The research articles that I chose show the impact of the arts in rural communities. My goal over the project was to find out how and why individuals use art to channel their creativity through communities for example; my local museum, my town, and my social media. I wanted to explore how art help gains a stronger sense of community. In the world we are in today; we are constantly changing, evolving, connecting into whatever we feel is next. Especially now in rural NH, it seems that more communities are looking to expand their outreach and through the use of art and creativity however that takes shape. Communities are willing to change and adapt as well as the artists along with them and the two have what I believe is correlated relationship.
Why do the arts matter?
Based off of general observation, people in our society seem to have an overall appreciation for the arts. In most cases I studied the general public usually participate in artistic events by either making, viewing, or even support the functions financially. Arts-based disciplines are multifaceted (Skippington 2016). Art isn’t just events in museums or concerts, but is all around us. Art depicts the human experience as a whole, whether is a typical art form or not does not matter in a way.
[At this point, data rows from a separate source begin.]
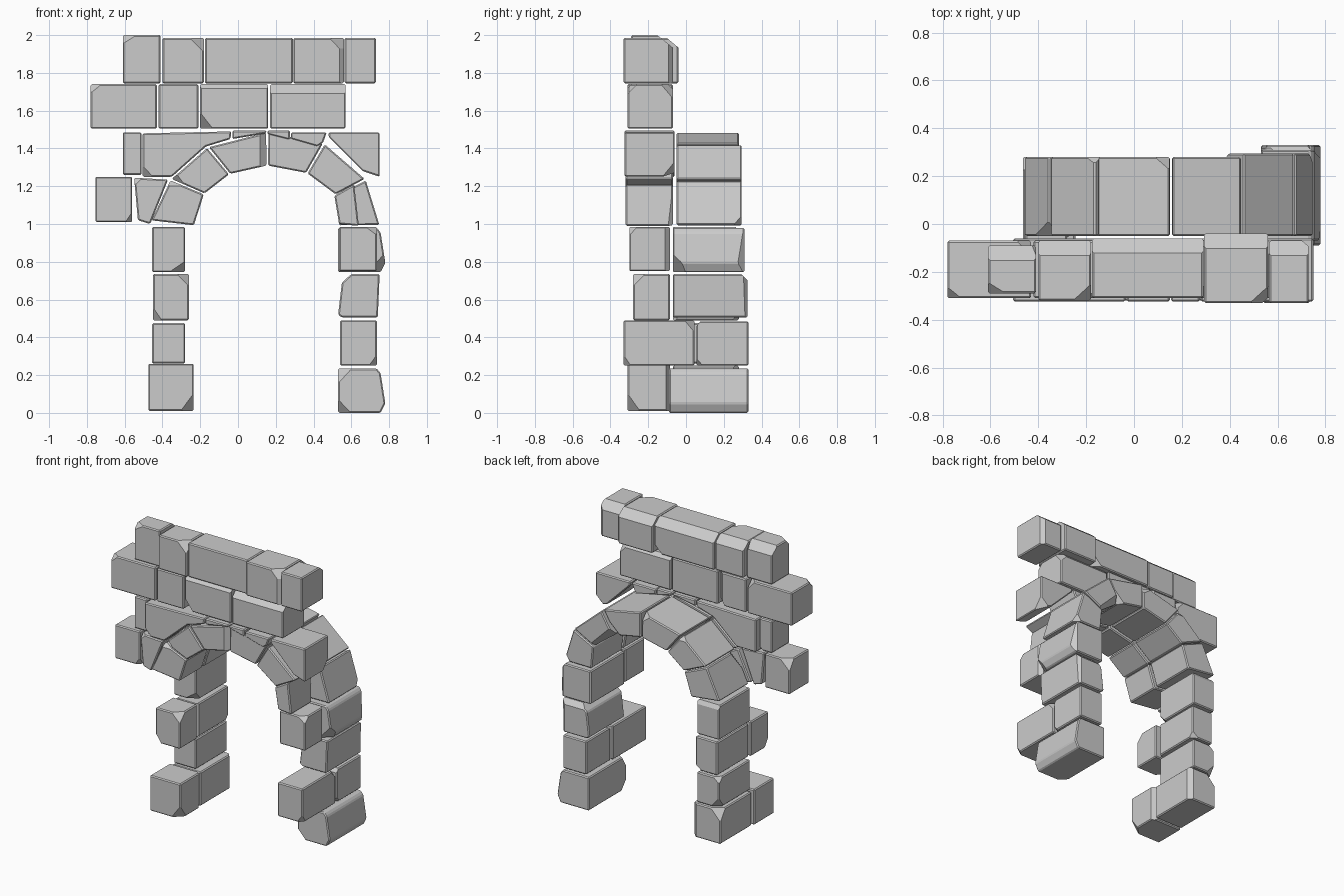
import bpy, bmesh, random
from mathutils import Vector

if "Cube" in bpy.data.objects:
    bpy.data.objects.remove(bpy.data.objects["Cube"])

random.seed(7)


def cut(bm, direction, depth):
    """Slice off the part of the stone furthest along a direction."""
    n = Vector(direction).normalized()
    far = max(v.co.dot(n) for v in bm.verts)
    bmesh.ops.bisect_plane(bm, geom=bm.verts[:] + bm.edges[:] + bm.faces[:],
                           plane_co=n * (far - depth), plane_no=n, clear_outer=True)
    bmesh.ops.holes_fill(bm, edges=[e for e in bm.edges if e.is_boundary], sides=0)


def stone(name, pts, y0, y1, cuts=2, extra=()):
    """Prism with an x-z outline, softened edges and a few hewn chamfers."""
    bm = bmesh.new()
    face = bm.faces.new([bm.verts.new((x, y0, z)) for x, z in pts])
    geo = bmesh.ops.extrude_face_region(bm, geom=[face])["geom"]
    for v in geo:
        if isinstance(v, bmesh.types.BMVert):
            v.co.y = y1
    bmesh.ops.recalc_face_normals(bm, faces=bm.faces[:])
    bmesh.ops.bevel(bm, geom=bm.edges[:], offset=0.007, segments=1,
                    affect='EDGES', clamp_overlap=True)
    xs, zs = [p[0] for p in pts], [p[1] for p in pts]
    size = min(max(xs) - min(xs), max(zs) - min(zs), 0.25)
    for _ in range(cuts):
        dx, dz = random.choice([(1, 1), (1, -1), (-1, 1), (-1, -1), (1, 0), (0, 1)])
        dy = random.choice([-1, 1])
        d = random.uniform(0.08, 0.16) if dx and dz else random.uniform(0.04, 0.09)
        cut(bm, (dx * random.uniform(0.6, 1.1), dy, dz * random.uniform(0.6, 1.1)), d * size)
    for direction, depth in extra:
        cut(bm, direction, depth)
    bmesh.ops.recalc_face_normals(bm, faces=bm.faces[:])
    mesh = bpy.data.meshes.new(name)
    bm.to_mesh(mesh)
    bm.free()
    obj = bpy.data.objects.new(name, mesh)
    bpy.context.collection.objects.link(obj)
    return obj


def block(name, x0, x1, z0, z1, y0, y1, cuts=2, extra=()):
    return stone(name, [(x0, z0), (x1, z0), (x1, z1), (x0, z1)], y0, y1, cuts, extra)


# Top course of the wall
back_top = ((0, 1, 1.2), 0.035)
for i, (a, b, y0, y1) in enumerate([(-.61, -.41, -.29, -.09), (-.40, -.18, -.32, -.07),
                                    (-.175, .29, -.31, -.06), (.293, .56, -.33, -.04),
                                    (.565, .73, -.33, -.07)]):
    block(f"top_course_stone_{i}", a, b, 1.745, 1.985 + .015 * (i == 0), y0, y1, 2, [back_top])

# Second course
for i, (a, b) in enumerate([(-.78, -.43), (-.42, -.21), (-.20, .16), (.17, .57)]):
    block(f"second_course_stone_{i}", a, b, 1.505, 1.74, -.31, -.07, 2,
          [((0, -1, 1), 0.03)] if i == 3 else ())

# Third course, shaped around the arch
block("third_course_end", -.61, -.51, 1.26, 1.485, -.29, -.09, 1)
third = [
    [(-.505, 1.25), (-.35, 1.25), (-.17, 1.41), (-.04, 1.45), (-.035, 1.49), (-.505, 1.48)],
    [(-.03, 1.45), (.15, 1.48), (.15, 1.495), (-.03, 1.495)],
    [(.155, 1.475), (.275, 1.445), (.275, 1.495), (.155, 1.495)],
    [(.28, 1.45), (.42, 1.41), (.45, 1.43), (.47, 1.485), (.28, 1.485)],
    [(.48, 1.46), (.66, 1.28), (.75, 1.25), (.75, 1.485), (.48, 1.485)],
]
for i, pts in enumerate(third):
    stone(f"third_course_stone_{i}", pts, -.325, -.06, 1 if i in (0, 4) else 0)

# Fourth course, left of the arch
block("fourth_course_end", -.755, -.56, 1.01, 1.25, -.30, -.08, 2)
stone("fourth_course_stone", [(-.53, 1.02), (-.465, 1.0), (-.37, 1.235), (-.55, 1.245)],
      -.31, -.09, 1)

# Arch joints as (inner point, outer point), left springing to right springing
joints = [((-.235, .99), (-.46, 1.015)), ((-.18, 1.16), (-.355, 1.235)),
          ((-.045, 1.265), (-.16, 1.405)), ((.155, 1.31), (.155, 1.485)),
          ((.365, 1.27), (.455, 1.425)), ((.52, 1.155), (.675, 1.235)),
          ((.535, .99), (.75, .99))]


def voussoir(i, gap=0.02):
    (a, b), (c, d) = [[Vector(p) for p in j] for j in joints[i:i + 2]]
    return [tuple(p) for p in (a.lerp(c, gap), c.lerp(a, gap), d.lerp(b, gap), b.lerp(d, gap))]


for i in range(6):
    pts = voussoir(i)
    stone(f"back_arch_stone_{i}", pts, -.05, .28 + .015 * (i > 3), 1)
    if i == 5:
        pts = [(.535, 1.0), (.64, .99), (.615, 1.21), (.51, 1.15)]
    stone(f"front_arch_stone_{i}", pts, -.32, -.07, 1)

# Left pillar: full-depth rear stones, with front stones in alternate rows
left = [(-.475, -.235, .01, .26), (-.465, -.27, .262, .485),
        (-.45, -.26, .49, .735), (-.465, -.27, .745, .995)]
for i, (x0, x1, z0, z1) in enumerate(left):
    block(f"left_pillar_rear_{i}", x0 + .01, x1 - .01, z0, z1 - .01, -.07, .28)
    if i % 2 == 0:
        block(f"left_pillar_front_{i}", x0, x1, z0, z1, -.31 + .015 * i, -.085)

# Right pillar: bulged stones in rows 0 and 3, front stones in rows 1 and 3
bulge = [(.53, 0), (.755, 0), (.78, .05), (.755, .21), (.735, .235), (.53, .235)]
stone("right_pillar_rear_0", bulge, -.09, .33)
block("right_pillar_rear_1", .55, .735, .25, .485, .055, .33)
stone("right_pillar_rear_2", [(.53, .52), (.55, .505), (.74, .505), (.75, .735),
                              (.60, .735), (.55, .69)], -.07, .325)
stone("right_pillar_rear_3", [(x, z + .745) for x, z in bulge], -.07, .31)
block("right_pillar_front_1", .54, .735, .25, .49, -.33, .045)
block("right_pillar_front_3", .535, .735, .75, .985, -.30, -.085)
By simply introducing and mixing the arts into our lives more, we are engaging in not just the arts, but together. The arts acts as an aide and helps foster a community through creativity. By thinking creatively, we have the capabilities to make improvements and have positive interactions that impact our community. Artists and art organizations are an important resource in our path to build stronger connections. These art programs tend to help develop critical skills to function in our society. Skills you develop just to name a few are critical thinking, communication, social skills, focus, and discipline.
The impact of the arts in rural locations
Based off of the definition provided by the national endowment for the arts; “Rural” is defined as geographic areas encompassing all population, housing, and territory not included in an “urban” area. Something that we seem to not highlight is how the arts play a crucial role in rural locations. The NEA provided reports showing that Arkansas; Mississippi; New Hampshire; West Virginia; and Maine contributed between $2 billion and $3 billion in art programs to their economies in 2015. Arts organizations in rural communities provide the community with business opportunities and attractions. For example rural counties host an art event; this provides more in terms of scenic appeal, recreational activities, and general interests to tourists. Because of this,visitors and even locals seem to spend more time participating in these community activities. According to the national endowment for the arts (NEA), the arts nationally contributed $763.6 billion to the U.S. economy in 2015. The NEA also reports how 31% of the rural participants are willing to travel much farther than urban participants which are only at 19%. The art organizations that attract a non local audience, are raised higher than the urban organizations. As shown on the Arts and economic prosperity; Art and cultural events alone, contributed $764 billion to the economy in 2015, including a $21 billion international trade.
Promoting the arts in a community: multiple levels of marketing
It is clear that the arts thrive in community involvement, businesses, and organizations. It shows that those that work to promote and encourage the arts that they thrive in return. By attending these events and participating, we are creating a deeper sense of place for ourselves. According to a local museum director in a rural NH community, “In order to promote the arts, you must provide opportunities for community gathering.” Some opportunities are events, workshops, presentations, etc. Another typical way to promote is by spreading around the visuals and compelling texts throughout the community. All these ways of promoting and integrating are vital when projects are being co-created.
Creating an exhibit for rural audiences:
When it involves planning art associated events, directors take the concept process all the way into the little details. The title and theme/showcase concept has to connect without delay to surrounding communities ideals. The name and short description used in marketing has to suggest that there can be something the audience will really click with. If the community displays no interest in the description then it is much less probable to succeed. Therefore, it’s imperative you know your audience.
When choosing formats for presentation for rural audiences, don’t forget what are the smoothest methods to inform the stories within the event/exhibit. Include all senses, all types of media and don’t forget to consider all learning patterns or styles.
Connecting communities to content:
If you deliberately create a pathway through the physical experiences, even with tough or complex materials. A goal to keep in mind is that the director/ host of the event should establish a balance of statistics, experience, and proposal. My local museum director discusses how she likes visitors to feel that she planned what the exhibit can do for them. By doing so, the visitors can leave with inspiration, further research, things needed that they can participate in afterwards.
Individuals seem to use art to channel their creativity, but that creativity as I’ve said is all around us. Community and Art share a beautiful relationship thriving off of one another. This relationship is evident in the world we are in today, if you look around we have more artistic expressionism than ever. This rise as I’ve said is most evident in rural NH, where bringing people who are more spread out and keep to themselves is hard to do. Communities are showing that they are willing to change in order to create what truly defines a community versus a town.
“The Unique Challenges of Investigating Rural and Remote Communities.” Harnessing the Bohemian: Artists as Innovation Partners in Rural and Remote Communities, by PETER SKIPPINGTON, ANU Press, Australia, 2016, pp. 113–120. JSTOR, www.jstor.org/stable/j.ctt1q1crpj.13.